** Task instructions **
Without copying the images, write out all the entries below verbatim.

** Extracted records **
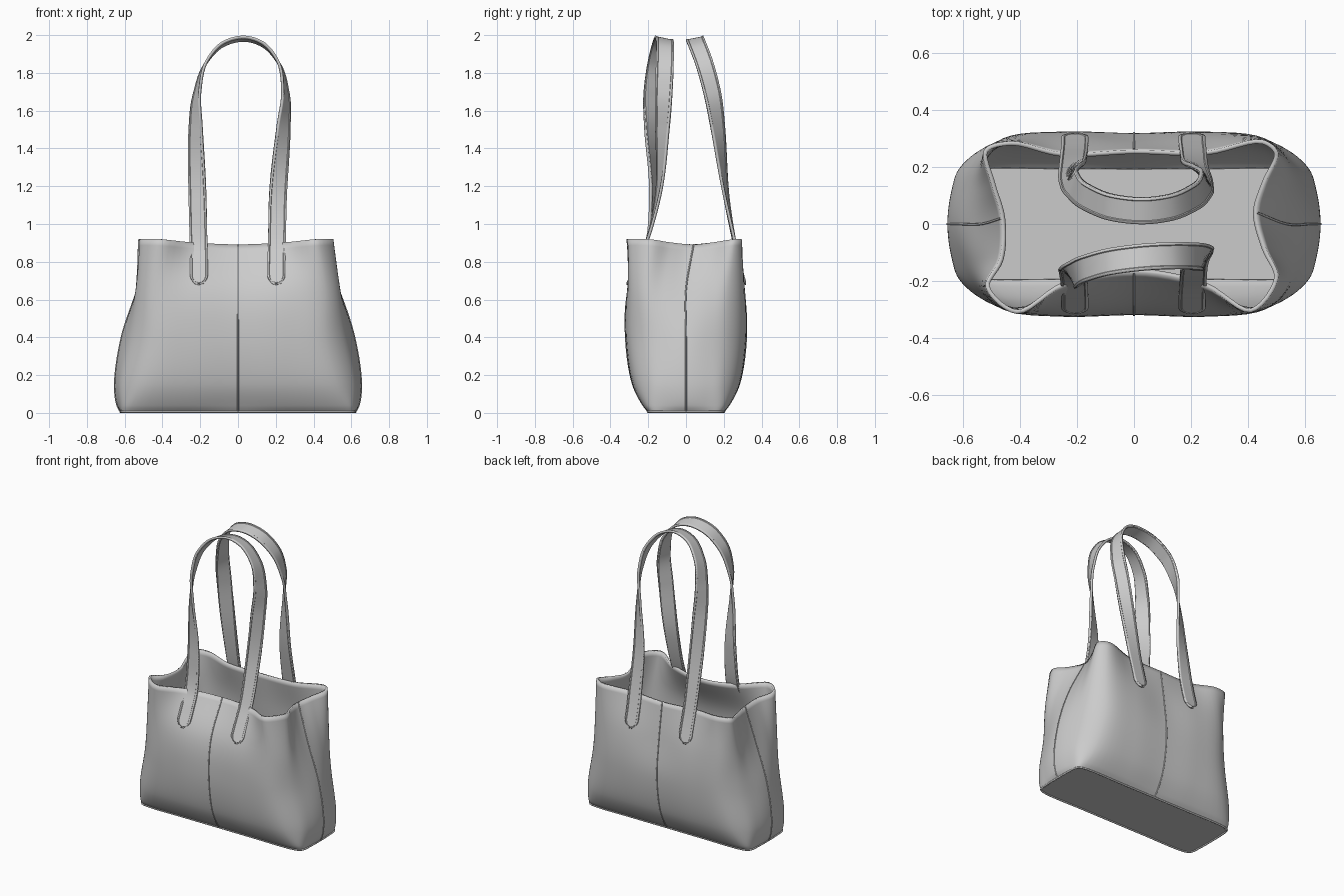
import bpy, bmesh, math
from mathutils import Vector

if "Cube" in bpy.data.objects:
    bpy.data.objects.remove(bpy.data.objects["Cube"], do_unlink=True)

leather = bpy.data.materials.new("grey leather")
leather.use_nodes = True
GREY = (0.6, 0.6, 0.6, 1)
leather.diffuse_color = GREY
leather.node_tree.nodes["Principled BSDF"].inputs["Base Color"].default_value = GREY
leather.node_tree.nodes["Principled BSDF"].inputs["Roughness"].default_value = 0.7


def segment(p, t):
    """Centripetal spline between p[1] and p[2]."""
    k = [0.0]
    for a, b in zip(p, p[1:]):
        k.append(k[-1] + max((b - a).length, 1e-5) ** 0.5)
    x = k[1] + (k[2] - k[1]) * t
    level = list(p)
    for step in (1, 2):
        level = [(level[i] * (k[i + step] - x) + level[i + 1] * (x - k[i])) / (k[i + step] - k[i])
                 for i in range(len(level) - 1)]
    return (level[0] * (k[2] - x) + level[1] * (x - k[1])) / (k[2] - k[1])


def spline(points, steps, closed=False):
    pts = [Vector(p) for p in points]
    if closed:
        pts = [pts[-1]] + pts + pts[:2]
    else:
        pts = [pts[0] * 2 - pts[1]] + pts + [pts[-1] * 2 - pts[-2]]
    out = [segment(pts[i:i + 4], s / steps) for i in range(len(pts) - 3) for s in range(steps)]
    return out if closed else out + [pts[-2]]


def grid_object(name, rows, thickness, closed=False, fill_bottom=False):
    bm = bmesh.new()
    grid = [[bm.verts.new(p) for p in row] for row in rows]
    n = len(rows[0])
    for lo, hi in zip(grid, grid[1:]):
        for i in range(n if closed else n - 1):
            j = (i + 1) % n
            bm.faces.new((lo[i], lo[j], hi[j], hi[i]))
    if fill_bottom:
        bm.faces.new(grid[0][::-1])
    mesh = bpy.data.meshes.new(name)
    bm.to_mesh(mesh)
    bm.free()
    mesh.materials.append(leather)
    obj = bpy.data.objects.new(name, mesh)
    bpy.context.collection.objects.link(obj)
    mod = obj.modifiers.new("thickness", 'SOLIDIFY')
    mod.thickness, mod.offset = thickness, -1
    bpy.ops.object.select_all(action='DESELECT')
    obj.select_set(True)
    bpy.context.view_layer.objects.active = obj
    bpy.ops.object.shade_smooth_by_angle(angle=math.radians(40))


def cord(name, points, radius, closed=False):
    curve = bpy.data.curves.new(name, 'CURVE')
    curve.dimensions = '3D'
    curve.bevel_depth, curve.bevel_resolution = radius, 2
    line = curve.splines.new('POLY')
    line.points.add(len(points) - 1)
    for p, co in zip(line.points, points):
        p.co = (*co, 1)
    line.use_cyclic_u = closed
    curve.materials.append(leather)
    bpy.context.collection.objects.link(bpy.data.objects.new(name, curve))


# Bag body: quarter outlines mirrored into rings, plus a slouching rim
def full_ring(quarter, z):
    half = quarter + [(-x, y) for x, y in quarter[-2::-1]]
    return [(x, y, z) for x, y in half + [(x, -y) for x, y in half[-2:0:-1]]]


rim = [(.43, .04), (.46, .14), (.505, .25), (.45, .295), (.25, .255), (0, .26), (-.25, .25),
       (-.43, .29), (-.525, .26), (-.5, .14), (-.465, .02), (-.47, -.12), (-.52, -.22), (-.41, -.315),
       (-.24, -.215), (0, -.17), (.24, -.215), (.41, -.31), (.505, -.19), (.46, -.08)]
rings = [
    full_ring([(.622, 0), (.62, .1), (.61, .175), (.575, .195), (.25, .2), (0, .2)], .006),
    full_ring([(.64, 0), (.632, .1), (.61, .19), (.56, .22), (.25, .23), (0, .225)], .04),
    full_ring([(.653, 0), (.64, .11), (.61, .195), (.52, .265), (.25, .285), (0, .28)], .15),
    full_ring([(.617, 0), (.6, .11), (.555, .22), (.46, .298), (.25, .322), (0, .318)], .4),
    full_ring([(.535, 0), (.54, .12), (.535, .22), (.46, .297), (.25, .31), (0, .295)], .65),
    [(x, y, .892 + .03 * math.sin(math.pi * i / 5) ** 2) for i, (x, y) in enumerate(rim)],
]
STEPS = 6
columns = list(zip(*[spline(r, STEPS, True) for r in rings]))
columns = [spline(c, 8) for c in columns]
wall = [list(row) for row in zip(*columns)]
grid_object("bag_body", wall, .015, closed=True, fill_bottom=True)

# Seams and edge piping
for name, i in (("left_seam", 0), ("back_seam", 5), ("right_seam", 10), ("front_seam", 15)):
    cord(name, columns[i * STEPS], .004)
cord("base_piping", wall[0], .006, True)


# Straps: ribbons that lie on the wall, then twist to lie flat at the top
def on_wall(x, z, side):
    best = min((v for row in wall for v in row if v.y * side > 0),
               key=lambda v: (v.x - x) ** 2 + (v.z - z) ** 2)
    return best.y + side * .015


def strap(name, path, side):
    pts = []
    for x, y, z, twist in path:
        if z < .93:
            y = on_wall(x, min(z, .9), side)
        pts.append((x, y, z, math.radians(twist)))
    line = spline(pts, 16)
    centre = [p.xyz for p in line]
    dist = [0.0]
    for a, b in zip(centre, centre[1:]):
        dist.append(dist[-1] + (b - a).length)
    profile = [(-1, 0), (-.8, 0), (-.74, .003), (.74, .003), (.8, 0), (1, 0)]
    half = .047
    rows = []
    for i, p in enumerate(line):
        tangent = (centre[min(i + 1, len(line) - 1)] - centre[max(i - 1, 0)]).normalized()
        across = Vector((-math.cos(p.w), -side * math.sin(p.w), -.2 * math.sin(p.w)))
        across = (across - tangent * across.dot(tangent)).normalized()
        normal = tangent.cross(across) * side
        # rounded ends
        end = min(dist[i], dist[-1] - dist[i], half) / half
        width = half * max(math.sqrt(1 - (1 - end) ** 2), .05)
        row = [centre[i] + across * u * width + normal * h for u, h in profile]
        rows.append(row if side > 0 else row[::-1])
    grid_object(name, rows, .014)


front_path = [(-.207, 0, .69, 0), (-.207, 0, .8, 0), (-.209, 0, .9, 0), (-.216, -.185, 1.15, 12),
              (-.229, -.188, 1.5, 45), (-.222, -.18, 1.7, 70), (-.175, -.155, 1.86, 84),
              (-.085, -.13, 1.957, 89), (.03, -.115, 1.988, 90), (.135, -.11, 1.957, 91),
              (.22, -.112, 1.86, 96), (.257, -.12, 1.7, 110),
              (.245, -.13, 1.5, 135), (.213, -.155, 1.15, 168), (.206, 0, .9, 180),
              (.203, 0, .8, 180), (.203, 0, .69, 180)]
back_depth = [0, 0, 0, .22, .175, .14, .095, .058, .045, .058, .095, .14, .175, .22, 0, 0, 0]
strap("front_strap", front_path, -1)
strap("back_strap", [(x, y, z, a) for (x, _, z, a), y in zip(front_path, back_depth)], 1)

** Task result **
import bpy, bmesh, math
from mathutils import Vector

if "Cube" in bpy.data.objects:
    bpy.data.objects.remove(bpy.data.objects["Cube"], do_unlink=True)

leather = bpy.data.materials.new("grey leather")
leather.use_nodes = True
GREY = (0.6, 0.6, 0.6, 1)
leather.diffuse_color = GREY
leather.node_tree.nodes["Principled BSDF"].inputs["Base Color"].default_value = GREY
leather.node_tree.nodes["Principled BSDF"].inputs["Roughness"].default_value = 0.7


def segment(p, t):
    """Centripetal spline between p[1] and p[2]."""
    k = [0.0]
    for a, b in zip(p, p[1:]):
        k.append(k[-1] + max((b - a).length, 1e-5) ** 0.5)
    x = k[1] + (k[2] - k[1]) * t
    level = list(p)
    for step in (1, 2):
        level = [(level[i] * (k[i + step] - x) + level[i + 1] * (x - k[i])) / (k[i + step] - k[i])
                 for i in range(len(level) - 1)]
    return (level[0] * (k[2] - x) + level[1] * (x - k[1])) / (k[2] - k[1])


def spline(points, steps, closed=False):
    pts = [Vector(p) for p in points]
    if closed:
        pts = [pts[-1]] + pts + pts[:2]
    else:
        pts = [pts[0] * 2 - pts[1]] + pts + [pts[-1] * 2 - pts[-2]]
    out = [segment(pts[i:i + 4], s / steps) for i in range(len(pts) - 3) for s in range(steps)]
    return out if closed else out + [pts[-2]]


def grid_object(name, rows, thickness, closed=False, fill_bottom=False):
    bm = bmesh.new()
    grid = [[bm.verts.new(p) for p in row] for row in rows]
    n = len(rows[0])
    for lo, hi in zip(grid, grid[1:]):
        for i in range(n if closed else n - 1):
            j = (i + 1) % n
            bm.faces.new((lo[i], lo[j], hi[j], hi[i]))
    if fill_bottom:
        bm.faces.new(grid[0][::-1])
    mesh = bpy.data.meshes.new(name)
    bm.to_mesh(mesh)
    bm.free()
    mesh.materials.append(leather)
    obj = bpy.data.objects.new(name, mesh)
    bpy.context.collection.objects.link(obj)
    mod = obj.modifiers.new("thickness", 'SOLIDIFY')
    mod.thickness, mod.offset = thickness, -1
    bpy.ops.object.select_all(action='DESELECT')
    obj.select_set(True)
    bpy.context.view_layer.objects.active = obj
    bpy.ops.object.shade_smooth_by_angle(angle=math.radians(40))


def cord(name, points, radius, closed=False):
    curve = bpy.data.curves.new(name, 'CURVE')
    curve.dimensions = '3D'
    curve.bevel_depth, curve.bevel_resolution = radius, 2
    line = curve.splines.new('POLY')
    line.points.add(len(points) - 1)
    for p, co in zip(line.points, points):
        p.co = (*co, 1)
    line.use_cyclic_u = closed
    curve.materials.append(leather)
    bpy.context.collection.objects.link(bpy.data.objects.new(name, curve))


# Bag body: quarter outlines mirrored into rings, plus a slouching rim
def full_ring(quarter, z):
    half = quarter + [(-x, y) for x, y in quarter[-2::-1]]
    return [(x, y, z) for x, y in half + [(x, -y) for x, y in half[-2:0:-1]]]


rim = [(.43, .04), (.46, .14), (.505, .25), (.45, .295), (.25, .255), (0, .26), (-.25, .25),
       (-.43, .29), (-.525, .26), (-.5, .14), (-.465, .02), (-.47, -.12), (-.52, -.22), (-.41, -.315),
       (-.24, -.215), (0, -.17), (.24, -.215), (.41, -.31), (.505, -.19), (.46, -.08)]
rings = [
    full_ring([(.622, 0), (.62, .1), (.61, .175), (.575, .195), (.25, .2), (0, .2)], .006),
    full_ring([(.64, 0), (.632, .1), (.61, .19), (.56, .22), (.25, .23), (0, .225)], .04),
    full_ring([(.653, 0), (.64, .11), (.61, .195), (.52, .265), (.25, .285), (0, .28)], .15),
    full_ring([(.617, 0), (.6, .11), (.555, .22), (.46, .298), (.25, .322), (0, .318)], .4),
    full_ring([(.535, 0), (.54, .12), (.535, .22), (.46, .297), (.25, .31), (0, .295)], .65),
    [(x, y, .892 + .03 * math.sin(math.pi * i / 5) ** 2) for i, (x, y) in enumerate(rim)],
]
STEPS = 6
columns = list(zip(*[spline(r, STEPS, True) for r in rings]))
columns = [spline(c, 8) for c in columns]
wall = [list(row) for row in zip(*columns)]
grid_object("bag_body", wall, .015, closed=True, fill_bottom=True)

# Seams and edge piping
for name, i in (("left_seam", 0), ("back_seam", 5), ("right_seam", 10), ("front_seam", 15)):
    cord(name, columns[i * STEPS], .004)
cord("base_piping", wall[0], .006, True)


# Straps: ribbons that lie on the wall, then twist to lie flat at the top
def on_wall(x, z, side):
    best = min((v for row in wall for v in row if v.y * side > 0),
               key=lambda v: (v.x - x) ** 2 + (v.z - z) ** 2)
    return best.y + side * .015


def strap(name, path, side):
    pts = []
    for x, y, z, twist in path:
        if z < .93:
            y = on_wall(x, min(z, .9), side)
        pts.append((x, y, z, math.radians(twist)))
    line = spline(pts, 16)
    centre = [p.xyz for p in line]
    dist = [0.0]
    for a, b in zip(centre, centre[1:]):
        dist.append(dist[-1] + (b - a).length)
    profile = [(-1, 0), (-.8, 0), (-.74, .003), (.74, .003), (.8, 0), (1, 0)]
    half = .047
    rows = []
    for i, p in enumerate(line):
        tangent = (centre[min(i + 1, len(line) - 1)] - centre[max(i - 1, 0)]).normalized()
        across = Vector((-math.cos(p.w), -side * math.sin(p.w), -.2 * math.sin(p.w)))
        across = (across - tangent * across.dot(tangent)).normalized()
        normal = tangent.cross(across) * side
        # rounded ends
        end = min(dist[i], dist[-1] - dist[i], half) / half
        width = half * max(math.sqrt(1 - (1 - end) ** 2), .05)
        row = [centre[i] + across * u * width + normal * h for u, h in profile]
        rows.append(row if side > 0 else row[::-1])
    grid_object(name, rows, .014)


front_path = [(-.207, 0, .69, 0), (-.207, 0, .8, 0), (-.209, 0, .9, 0), (-.216, -.185, 1.15, 12),
              (-.229, -.188, 1.5, 45), (-.222, -.18, 1.7, 70), (-.175, -.155, 1.86, 84),
              (-.085, -.13, 1.957, 89), (.03, -.115, 1.988, 90), (.135, -.11, 1.957, 91),
              (.22, -.112, 1.86, 96), (.257, -.12, 1.7, 110),
              (.245, -.13, 1.5, 135), (.213, -.155, 1.15, 168), (.206, 0, .9, 180),
              (.203, 0, .8, 180), (.203, 0, .69, 180)]
back_depth = [0, 0, 0, .22, .175, .14, .095, .058, .045, .058, .095, .14, .175, .22, 0, 0, 0]
strap("front_strap", front_path, -1)
strap("back_strap", [(x, y, z, a) for (x, _, z, a), y in zip(front_path, back_depth)], 1)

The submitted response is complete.